Java Notes

Packages - Defining

Package = directory. Multiple classes of larger programs are usually grouped together into a package. Packages correspond to directories in the file system, and may be nested just as directories are nested.

Reasons to use packages

Grouping related classes. If you are writing a normal one-programmer application, it will typically be in one package. The purpose of a package is to group all related classes together. If you are working on a program that is divided into separate sections that are worked on by others, each section might be in its own package. This prevents class name conflicts and reduces coupling by allowing package scope to be used effectively.

Library in package. If you're writing a library to use in various programming projects or by others, put it in its own package. Programs that use this library will be developed in their own packages. With its thousands of library classes, Java has grouped related library classes into packages, but usually you won't define more than one package.

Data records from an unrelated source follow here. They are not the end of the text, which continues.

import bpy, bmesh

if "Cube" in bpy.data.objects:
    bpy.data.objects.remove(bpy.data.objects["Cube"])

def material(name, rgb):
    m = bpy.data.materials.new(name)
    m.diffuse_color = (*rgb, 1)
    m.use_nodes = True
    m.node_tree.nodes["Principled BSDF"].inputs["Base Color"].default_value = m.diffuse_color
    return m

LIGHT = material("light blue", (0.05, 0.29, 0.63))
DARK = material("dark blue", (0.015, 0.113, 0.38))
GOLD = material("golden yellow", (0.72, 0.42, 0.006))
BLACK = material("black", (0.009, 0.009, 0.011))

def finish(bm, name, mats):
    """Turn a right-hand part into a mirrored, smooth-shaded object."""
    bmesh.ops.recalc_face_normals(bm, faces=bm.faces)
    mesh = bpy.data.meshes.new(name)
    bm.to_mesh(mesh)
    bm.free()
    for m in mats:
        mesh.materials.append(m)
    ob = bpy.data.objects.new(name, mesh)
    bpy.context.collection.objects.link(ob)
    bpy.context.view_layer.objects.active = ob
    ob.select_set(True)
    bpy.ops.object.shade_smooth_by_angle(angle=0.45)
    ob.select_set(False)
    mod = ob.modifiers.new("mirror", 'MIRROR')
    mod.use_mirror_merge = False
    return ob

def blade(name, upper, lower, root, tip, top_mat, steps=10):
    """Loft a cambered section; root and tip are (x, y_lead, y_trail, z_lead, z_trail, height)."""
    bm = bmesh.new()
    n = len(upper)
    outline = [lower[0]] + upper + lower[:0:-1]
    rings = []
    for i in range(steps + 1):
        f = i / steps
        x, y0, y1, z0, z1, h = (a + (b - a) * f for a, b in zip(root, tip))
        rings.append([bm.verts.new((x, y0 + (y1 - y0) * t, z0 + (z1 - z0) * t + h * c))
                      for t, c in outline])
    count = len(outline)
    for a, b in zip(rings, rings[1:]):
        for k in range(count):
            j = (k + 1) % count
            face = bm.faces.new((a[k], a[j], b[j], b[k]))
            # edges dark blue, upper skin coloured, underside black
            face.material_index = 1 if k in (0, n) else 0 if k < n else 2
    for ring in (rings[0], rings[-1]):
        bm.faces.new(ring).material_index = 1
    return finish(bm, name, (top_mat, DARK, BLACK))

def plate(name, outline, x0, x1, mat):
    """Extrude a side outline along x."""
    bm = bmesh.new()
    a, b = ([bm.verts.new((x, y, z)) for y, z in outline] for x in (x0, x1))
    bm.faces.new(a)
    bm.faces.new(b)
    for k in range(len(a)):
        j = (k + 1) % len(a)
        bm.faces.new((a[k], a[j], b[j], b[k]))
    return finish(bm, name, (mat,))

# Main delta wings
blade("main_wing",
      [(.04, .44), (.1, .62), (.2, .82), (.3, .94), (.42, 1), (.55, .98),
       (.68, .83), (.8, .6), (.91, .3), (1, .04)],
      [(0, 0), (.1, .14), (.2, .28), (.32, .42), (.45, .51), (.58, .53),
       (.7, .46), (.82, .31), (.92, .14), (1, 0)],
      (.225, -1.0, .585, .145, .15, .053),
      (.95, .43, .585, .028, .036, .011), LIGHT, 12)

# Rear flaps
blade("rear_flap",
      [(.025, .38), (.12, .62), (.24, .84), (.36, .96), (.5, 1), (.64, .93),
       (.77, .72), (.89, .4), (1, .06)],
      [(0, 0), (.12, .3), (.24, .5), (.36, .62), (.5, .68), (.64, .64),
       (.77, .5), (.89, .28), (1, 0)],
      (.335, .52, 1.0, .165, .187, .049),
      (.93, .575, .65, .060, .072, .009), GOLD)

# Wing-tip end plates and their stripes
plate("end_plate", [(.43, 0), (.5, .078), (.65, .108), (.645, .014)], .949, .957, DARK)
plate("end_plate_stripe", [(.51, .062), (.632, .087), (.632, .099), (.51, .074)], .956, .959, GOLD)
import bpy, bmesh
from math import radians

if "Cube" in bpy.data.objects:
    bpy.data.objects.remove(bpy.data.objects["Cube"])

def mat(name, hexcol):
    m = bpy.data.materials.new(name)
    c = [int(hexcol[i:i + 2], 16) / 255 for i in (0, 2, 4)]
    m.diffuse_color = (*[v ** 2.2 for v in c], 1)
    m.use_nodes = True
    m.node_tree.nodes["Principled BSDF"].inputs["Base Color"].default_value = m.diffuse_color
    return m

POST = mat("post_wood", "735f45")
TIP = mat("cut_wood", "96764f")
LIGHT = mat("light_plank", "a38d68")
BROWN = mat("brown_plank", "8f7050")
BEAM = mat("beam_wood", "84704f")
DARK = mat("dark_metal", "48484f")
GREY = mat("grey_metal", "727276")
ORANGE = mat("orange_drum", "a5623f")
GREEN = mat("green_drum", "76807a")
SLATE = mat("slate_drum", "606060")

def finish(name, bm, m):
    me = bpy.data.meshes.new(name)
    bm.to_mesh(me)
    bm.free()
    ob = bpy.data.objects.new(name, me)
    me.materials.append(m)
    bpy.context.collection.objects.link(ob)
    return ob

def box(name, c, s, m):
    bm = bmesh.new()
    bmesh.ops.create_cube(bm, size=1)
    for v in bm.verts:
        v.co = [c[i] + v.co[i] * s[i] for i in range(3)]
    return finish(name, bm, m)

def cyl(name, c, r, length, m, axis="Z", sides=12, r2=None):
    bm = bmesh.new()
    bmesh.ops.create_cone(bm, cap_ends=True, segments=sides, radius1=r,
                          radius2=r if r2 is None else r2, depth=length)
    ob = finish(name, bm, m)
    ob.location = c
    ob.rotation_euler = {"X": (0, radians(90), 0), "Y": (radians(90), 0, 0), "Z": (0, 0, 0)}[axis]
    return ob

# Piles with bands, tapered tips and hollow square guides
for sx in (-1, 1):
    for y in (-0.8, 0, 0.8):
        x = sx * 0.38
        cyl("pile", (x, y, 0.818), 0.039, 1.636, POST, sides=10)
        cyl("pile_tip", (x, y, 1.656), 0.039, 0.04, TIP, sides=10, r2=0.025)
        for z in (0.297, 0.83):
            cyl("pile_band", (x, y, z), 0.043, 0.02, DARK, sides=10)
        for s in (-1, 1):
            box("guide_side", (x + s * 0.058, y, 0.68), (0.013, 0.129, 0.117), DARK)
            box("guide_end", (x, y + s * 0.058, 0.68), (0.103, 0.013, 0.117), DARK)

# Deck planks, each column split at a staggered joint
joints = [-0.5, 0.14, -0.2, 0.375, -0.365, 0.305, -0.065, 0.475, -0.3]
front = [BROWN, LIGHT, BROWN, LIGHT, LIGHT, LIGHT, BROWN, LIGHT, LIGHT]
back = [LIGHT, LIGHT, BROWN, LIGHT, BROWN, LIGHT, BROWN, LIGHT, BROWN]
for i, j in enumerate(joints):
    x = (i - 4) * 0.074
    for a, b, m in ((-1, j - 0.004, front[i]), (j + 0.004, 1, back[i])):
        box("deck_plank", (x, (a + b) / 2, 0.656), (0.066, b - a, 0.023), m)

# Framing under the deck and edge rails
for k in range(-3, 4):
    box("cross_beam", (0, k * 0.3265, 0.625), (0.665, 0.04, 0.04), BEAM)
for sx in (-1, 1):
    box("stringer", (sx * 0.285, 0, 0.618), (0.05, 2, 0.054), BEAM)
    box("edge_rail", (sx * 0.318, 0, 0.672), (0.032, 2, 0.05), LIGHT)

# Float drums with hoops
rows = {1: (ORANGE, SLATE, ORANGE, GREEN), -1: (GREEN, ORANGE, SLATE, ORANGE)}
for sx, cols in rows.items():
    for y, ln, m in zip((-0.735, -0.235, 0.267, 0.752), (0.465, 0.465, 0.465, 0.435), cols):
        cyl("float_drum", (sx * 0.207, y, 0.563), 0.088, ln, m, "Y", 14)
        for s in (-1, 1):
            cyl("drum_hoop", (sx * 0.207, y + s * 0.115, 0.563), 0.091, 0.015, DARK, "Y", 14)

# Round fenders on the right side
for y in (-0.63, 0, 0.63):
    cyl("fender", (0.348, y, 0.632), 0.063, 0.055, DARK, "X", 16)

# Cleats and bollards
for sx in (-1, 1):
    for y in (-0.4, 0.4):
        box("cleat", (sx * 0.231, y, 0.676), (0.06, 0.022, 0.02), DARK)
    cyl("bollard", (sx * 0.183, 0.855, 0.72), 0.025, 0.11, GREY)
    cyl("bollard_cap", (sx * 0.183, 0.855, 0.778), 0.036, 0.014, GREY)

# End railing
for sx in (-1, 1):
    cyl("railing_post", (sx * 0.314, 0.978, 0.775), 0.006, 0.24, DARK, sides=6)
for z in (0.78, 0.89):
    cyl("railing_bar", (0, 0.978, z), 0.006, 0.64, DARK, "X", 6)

Summary of how many packages you usually define

Reasons for using packages

Package declarations

Each file may have a package declaration which precedes all non-comment code. The package name must be the same as the enclosing directory.

Default package. If a package declaration is omitted, all classes in that directory are said to belong to the "default" package.

Here are two files in the packagetest directory.

package packagetest;

class ClassA {
    public static void main(String[] args) {
package packagetest;  // Same as in previous file.

class ClassB {
    static void greet() {

Note that these source files must be named and (case matters) and they must be in a directory named packagetest.

Compiling and running packages from a command line

To compile the above example, you must be outside the packagetest directory. To compile the classes:

   javac packagetest/
   javac packagetest/
To run the main program in ClassA.
   java packagetest.ClassA
   java packagetest/ClassA

In windows the "/" can be replaced by the "\" in the javac command, but not in the java command. Generally use a forward slash ("/") because it is used more commonly than the backslash in other places as well.